▸ **TASK DETAILS**: Using the data that follows, return exactly the lines from the one that contains "-0.585, 0.09, 0.75, -0.29, 0.035, glass);" through the one that contains "box('sideParapet', grey, -1, -0.97, 0.995, 1.06, -1, -0.29);", ends included.

▸ **THE DATA**:
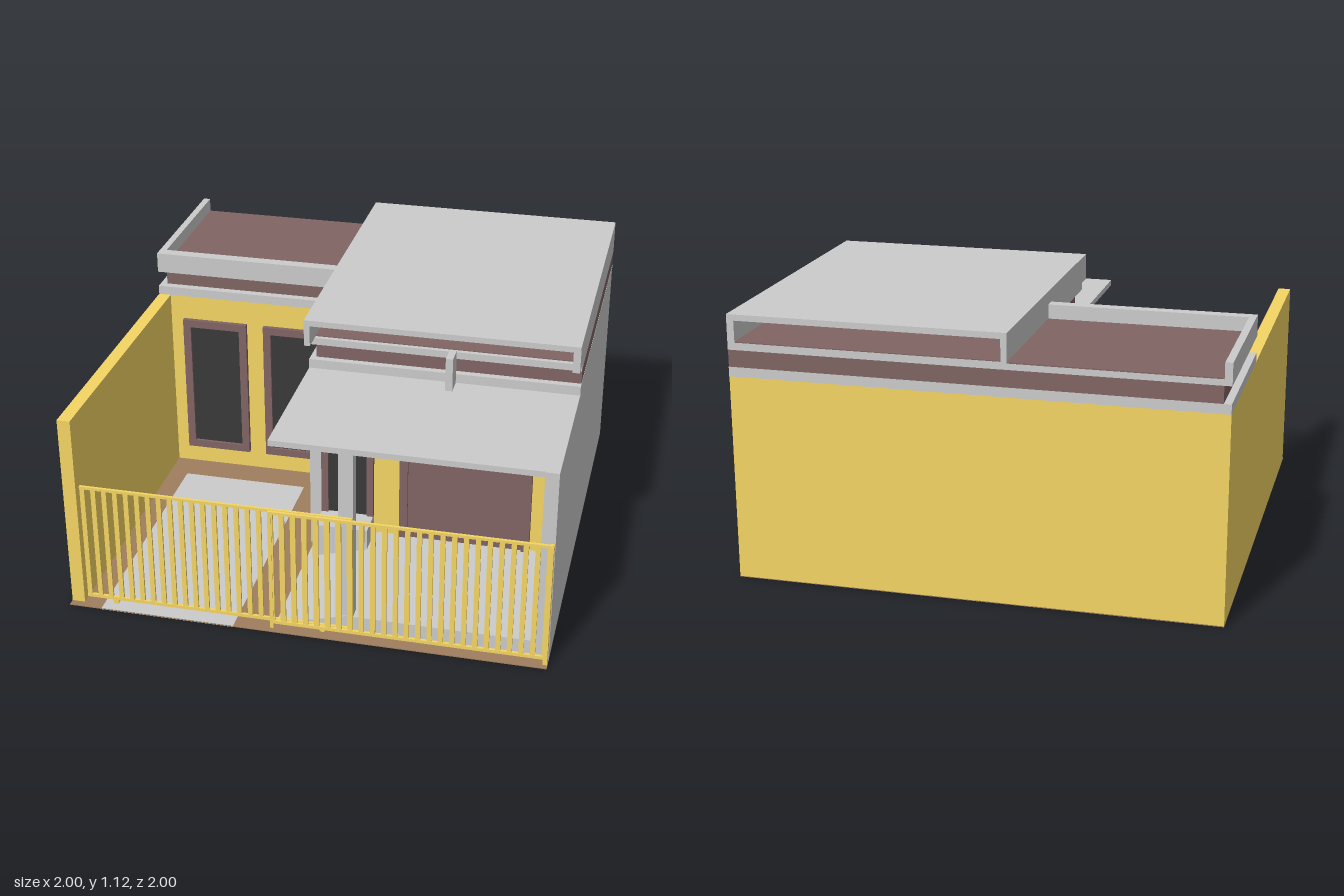
import * as THREE from 'three';

const mat = (color) => new THREE.MeshStandardMaterial({ color });

export function createModel() {
  const model = new THREE.Group();
  const grey = mat(0xcccccc), yellow = mat(0xf5d663), brown = mat(0x806563);
  const earth = mat(0x9f7e5e), glass = mat(0x393939);

  // box given by its limits along each axis
  function box(name, material, x0, x1, y0, y1, z0, z1, parent = model) {
    const m = new THREE.Mesh(new THREE.BoxGeometry(x1 - x0, y1 - y0, z1 - z0), material);
    m.position.set((x0 + x1) / 2, (y0 + y1) / 2, (z0 + z1) / 2);
    m.name = name;
    parent.add(m);
    return m;
  }

  // ground with a paved inset
  box('ground', earth, -1, 1, 0, 0.004, -1, 1);
  box('paving', grey, -0.86, -0.29, -0.001, 0.006, -0.15, 1);

  // main volumes and boundary walls
  box('leftRoomWalls', yellow, -0.95, -0.14, 0.003, 0.86, -1, -0.29);
  box('frontRoomWalls', yellow, -0.14, 0.945, 0.003, 0.86, -1, 0.28);
  box('yellowBoundaryWall', yellow, -1, -0.945, 0.003, 0.86, -1, 0.97);
  box('greyBoundaryWall', grey, 0.945, 1, 0.003, 0.86, -0.995, 0.945);
  box('backWallEnd', yellow, 0.945, 0.999, 0.003, 0.86, -1, -0.995);

  // porch: floor, ramp, step, columns and canopy
  box('porchFloor', grey, 0.17, 0.945, 0.003, 0.085, 0.28, 0.94);
  const ramp = new THREE.Shape([[-0.13, 0.003], [0.17, 0.003], [0.17, 0.085]]
    .map(([x, y]) => new THREE.Vector2(x, y)));
  const rampMesh = new THREE.Mesh(
    new THREE.ExtrudeGeometry(ramp, { depth: 0.66, bevelEnabled: false }), grey);
  rampMesh.position.z = 0.28;
  rampMesh.name = 'porchRamp';
  model.add(rampMesh);
  box('doorStep', grey, -0.09, 0.14, 0.003, 0.17, 0.28, 0.42);
  box('cornerColumn', grey, -0.14, -0.09, 0.003, 0.84, 0.24, 0.30);
  box('porchColumn', grey, 0.14, 0.2, 0.003, 0.84, 0.88, 0.935);
  box('porchCanopy', grey, -0.14, 1, 0.835, 0.86, 0.26, 0.94);

  // framed opening on a wall facing the front
  function opening(name, x0, x1, y0, y1, z, border, panel, sill = border) {
    const g = new THREE.Group();
    g.name = name;
    model.add(g);
    const f = z + 0.02;
    box('frameLeft', brown, x0, x0 + border, y0, y1, z - 0.01, f, g);
    box('frameRight', brown, x1 - border, x1, y0, y1, z - 0.01, f, g);
    box('frameTop', brown, x0 + border, x1 - border, y1 - border, y1, z - 0.01, f, g);
    if (sill) box('frameBottom', brown, x0 + border, x1 - border, y0, y0 + sill, z - 0.01, f, g);
    box('panel', panel, x0 + border, x1 - border, y0 + sill, y1 - border, z - 0.01, z + 0.008, g);
  }
  opening('leftWindow', -0.885, -0.585, 0.09, 0.75, -0.29, 0.035, glass);
  opening('rightWindow', -0.505, -0.205, 0.09, 0.75, -0.29, 0.035, glass);
  opening('frontDoor', -0.09, 0.14, 0.17, 0.66, 0.28, 0.03, glass, 0);
  opening('wideDoor', 0.255, 0.825, 0.085, 0.70, 0.28, 0.036, brown, 0);

  // left roof: cornice, recessed band, deck and parapet open to the back
  box('leftCornice', grey, -1, -0.14, 0.86, 0.9, -1, -0.29);
  box('leftBand', brown, -0.97, -0.11, 0.9, 0.97, -1, -0.325);
  box('leftRoofEdge', grey, -1, -0.14, 0.97, 0.995, -1, -0.29);
  box('leftRoofDeck', brown, -0.97, -0.14, 0.99, 1, -0.999, -0.34);
  box('sideParapet', grey, -1, -0.97, 0.995, 1.06, -1, -0.29);
  box('frontParapet', grey, -0.97, -0.14, 0.995, 1.06, -0.34, -0.29);

  // right roof: cornice, band, deck and a raised cover open front and back
  box('rightCornice', grey, -0.14, 1, 0.86, 0.9, -1, 0.29);
  box('rightBand', brown, -0.115, 0.999, 0.9, 0.97, -1, 0.26);
  box('rightRoofEdge', grey, -0.14, 1, 0.97, 1, -1, 0.29);
  box('rightRoofDeck', brown, -0.12, 0.97, 0.99, 1.004, -0.999, 0.27);
  box('coverSide', grey, -0.14, -0.115, 1, 1.09, -1, 0.37);
  box('coverSide', grey, 0.97, 1, 1, 1.09, -1, 0.37);
  box('coverTop', grey, -0.14, 1, 1.09, 1.115, -1, 0.37);
  box('roofPost', grey, 0.455, 0.485, 0.86, 1.005, 0.285, 0.37);

  // barred fence and sliding gate, overlapping in the middle
  function fence(name, x0, x1, z, wheels) {
    const g = new THREE.Group();
    g.name = name;
    model.add(g);
    const d = 0.006, n = Math.round((x1 - x0) / 0.048);
    box('topRail', yellow, x0, x1, 0.545, 0.557, z - d, z + d, g);
    box('bottomRail', yellow, x0, x1, 0.026, 0.04, z - d, z + d, g);
    for (let i = 0; i <= n; i++) {
      const x = x0 + 0.011 + (x1 - x0 - 0.022) * i / n;
      box('bar', yellow, x - 0.01, x + 0.01, 0.04, 0.546, z - d * 0.8, z + d * 0.8, g);
    }
    for (const x of wheels) {
      const w = new THREE.Mesh(new THREE.CylinderGeometry(0.013, 0.013, 0.01, 16), yellow);
      w.rotation.x = Math.PI / 2;
      w.position.set(x, 0.016, z);
      w.name = 'wheel';
      g.add(w);
    }
  }
  fence('slidingGate', -0.935, 0.2, 0.952, [-0.81, 0.075]);
  fence('fixedFence', -0.14, 0.995, 0.969, []);
  box('fencePost', yellow, 0.98, 0.998, 0.004, 0.55, 0.947, 0.978);
  box('fencePost', yellow, -0.14, -0.125, 0.004, 0.55, 0.962, 0.976);

  // rest the lowest face on y = 0
  model.position.y = 0.001;
  return model;
}
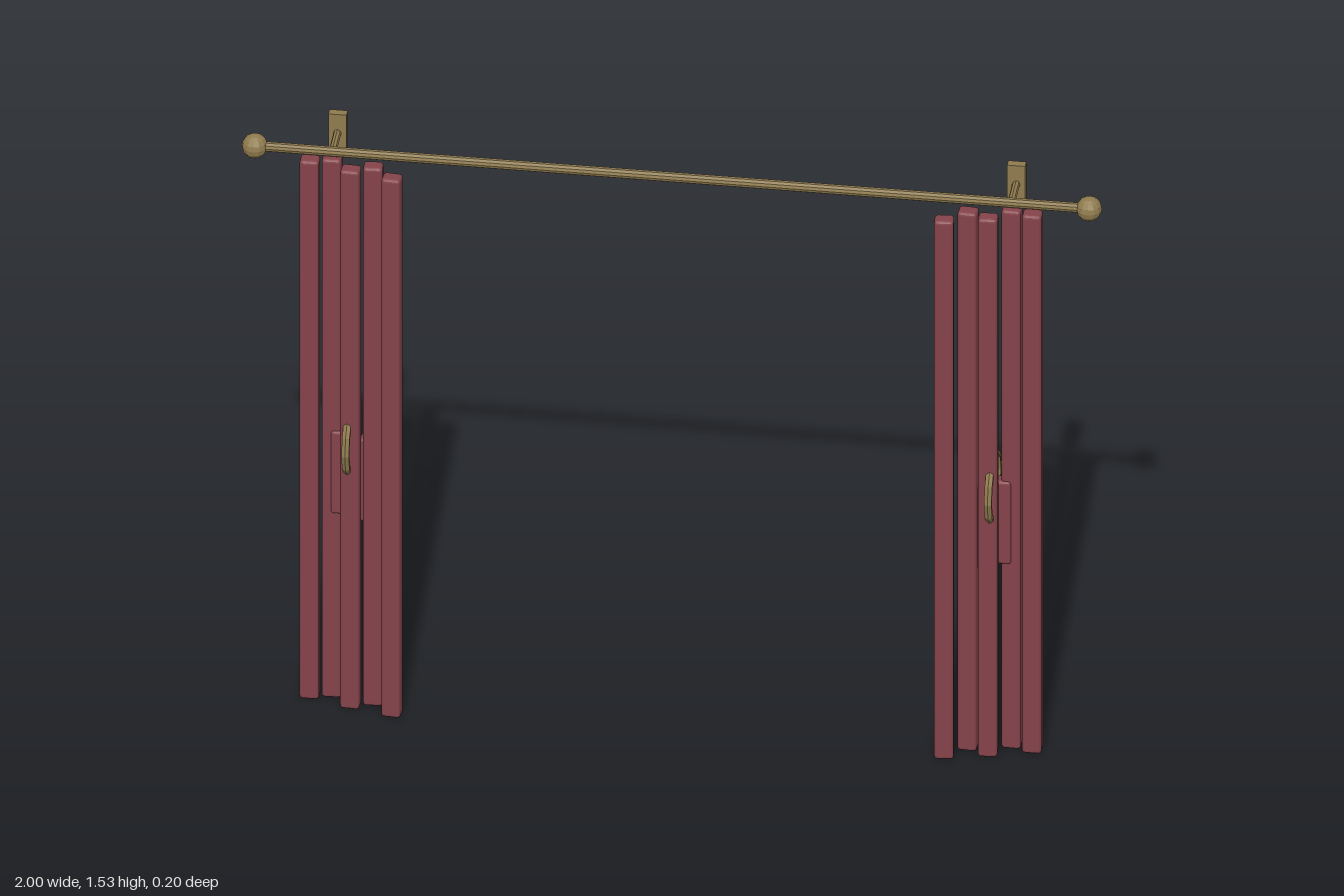
import * as THREE from 'three';
import { RoundedBoxGeometry } from 'three/addons/geometries/RoundedBoxGeometry.js';

const brass = new THREE.MeshStandardMaterial({ color: 0x8f7b4e, flatShading: true });
const cloth = new THREE.MeshStandardMaterial({ color: 0x84434a, flatShading: true });

function add(parent, name, geometry, material, x, y, z) {
  const mesh = new THREE.Mesh(geometry, material);
  mesh.name = name;
  mesh.position.set(x, y, z);
  parent.add(mesh);
  return mesh;
}

export function createModel() {
  const model = new THREE.Group();
  model.name = 'curtains';
  const rodY = 1.485;

  // Rod across the full width
  const rod = add(model, 'rod', new THREE.CylinderGeometry(0.012, 0.012, 1.94, 10), brass, 0, rodY, 0);
  rod.rotation.z = Math.PI / 2;

  // Depth of each fold, from the inner edge outwards
  const foldDepths = [0.066, 0.023, 0.043, 0, 0.014];
  const foldTurns = [0.08, -0.06, 0.05, -0.03, 0];

  for (const side of [-1, 1]) {
    const half = new THREE.Group();
    half.name = side > 0 ? 'leftCurtain' : 'rightCurtain';
    model.add(half);

    // Ball at the end of the rod
    add(half, 'finial', new THREE.SphereGeometry(0.03, 12, 8), brass, side * 0.97, rodY, 0);

    // Wall bracket: arm and plate
    const arm = add(half, 'bracketArm', new THREE.CylinderGeometry(0.009, 0.009, 0.085, 8), brass, side * 0.789, rodY, -0.0425);
    arm.rotation.x = Math.PI / 2;
    add(half, 'bracketPlate', new THREE.BoxGeometry(0.042, 0.1, 0.02), brass, side * 0.789, rodY, -0.09);

    // Hanging folds
    foldDepths.forEach((z, i) => {
      const fold = add(half, 'fold', new RoundedBoxGeometry(0.045, 1.472, 0.038, 2, 0.008), cloth,
        side * (0.642 + 0.0495 * i), 0.736, z);
      fold.rotation.y = side * foldTurns[i];
    });

    // Tieback ring and its two short tails
    const ring = add(half, 'tiebackRing', new THREE.TorusGeometry(0.08, 0.01, 6, 12), brass, side * 0.747, 0.712, 0.009);
    ring.rotation.y = Math.PI / 2;
    for (const [x, y] of [[0.773, 0.62], [0.705, 0.605]]) {
      add(half, 'tiebackTail', new RoundedBoxGeometry(0.036, 0.225, 0.034, 2, 0.007), cloth, side * x, y, 0.007);
    }
  }
  return model;
}
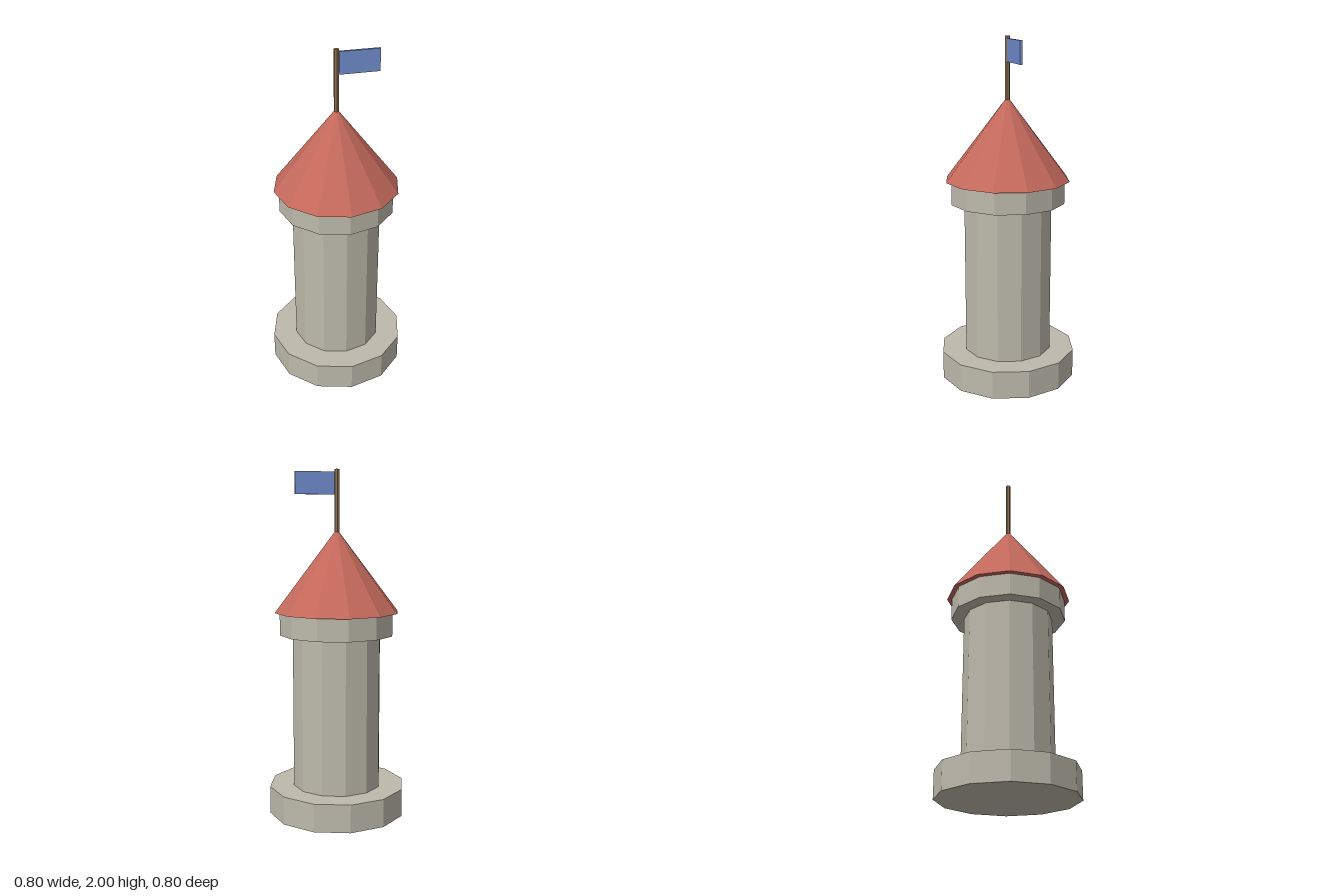
import * as THREE from 'three';

const SIDES = 12;

function flat(name, color) {
  const m = new THREE.MeshStandardMaterial({ color });
  m.name = name;
  m.flatShading = true;
  return m;
}

export function createModel() {
  const group = new THREE.Group();
  group.name = 'watchtower';

  const stone = flat('stone', 0xbdb9ab);
  const tile = flat('roof tile', 0xc4695c);
  const wood = flat('wood', 0x8b6f4e);
  const cloth = flat('flag cloth', 0x6f8bcb);

  // Upright prism or cone spanning y0 to y1
  function column(name, material, rBottom, rTop, y0, y1, sides = SIDES) {
    const geo = rTop === 0
      ? new THREE.ConeGeometry(rBottom, y1 - y0, sides)
      : new THREE.CylinderGeometry(rTop, rBottom, y1 - y0, sides);
    const mesh = new THREE.Mesh(geo, material);
    mesh.name = name;
    mesh.position.y = (y0 + y1) / 2;
    group.add(mesh);
  }

  // Stone body
  column('base', stone, 0.4, 0.4, 0, 0.163);
  column('shaft', stone, 0.258, 0.258, 0.163, 1.06);
  column('collar', stone, 0.333, 0.333, 1.06, 1.19);

  // Roof and flagpole
  column('roof', tile, 0.362, 0, 1.19, 1.665);
  column('flagpole', wood, 0.0145, 0.0145, 1.62, 2, 6);

  // Flag flying to the tower's left
  const flag = new THREE.Mesh(new THREE.BoxGeometry(0.226, 0.127, 0.0145), cloth);
  flag.name = 'flag';
  flag.position.set(0.127, 1.922, 0);
  group.add(flag);

  return group;
}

▸ **WRITTEN RESPONSE**:
  opening('leftWindow', -0.885, -0.585, 0.09, 0.75, -0.29, 0.035, glass);
  opening('rightWindow', -0.505, -0.205, 0.09, 0.75, -0.29, 0.035, glass);
  opening('frontDoor', -0.09, 0.14, 0.17, 0.66, 0.28, 0.03, glass, 0);
  opening('wideDoor', 0.255, 0.825, 0.085, 0.70, 0.28, 0.036, brown, 0);

  // left roof: cornice, recessed band, deck and parapet open to the back
  box('leftCornice', grey, -1, -0.14, 0.86, 0.9, -1, -0.29);
  box('leftBand', brown, -0.97, -0.11, 0.9, 0.97, -1, -0.325);
  box('leftRoofEdge', grey, -1, -0.14, 0.97, 0.995, -1, -0.29);
  box('leftRoofDeck', brown, -0.97, -0.14, 0.99, 1, -0.999, -0.34);
  box('sideParapet', grey, -1, -0.97, 0.995, 1.06, -1, -0.29);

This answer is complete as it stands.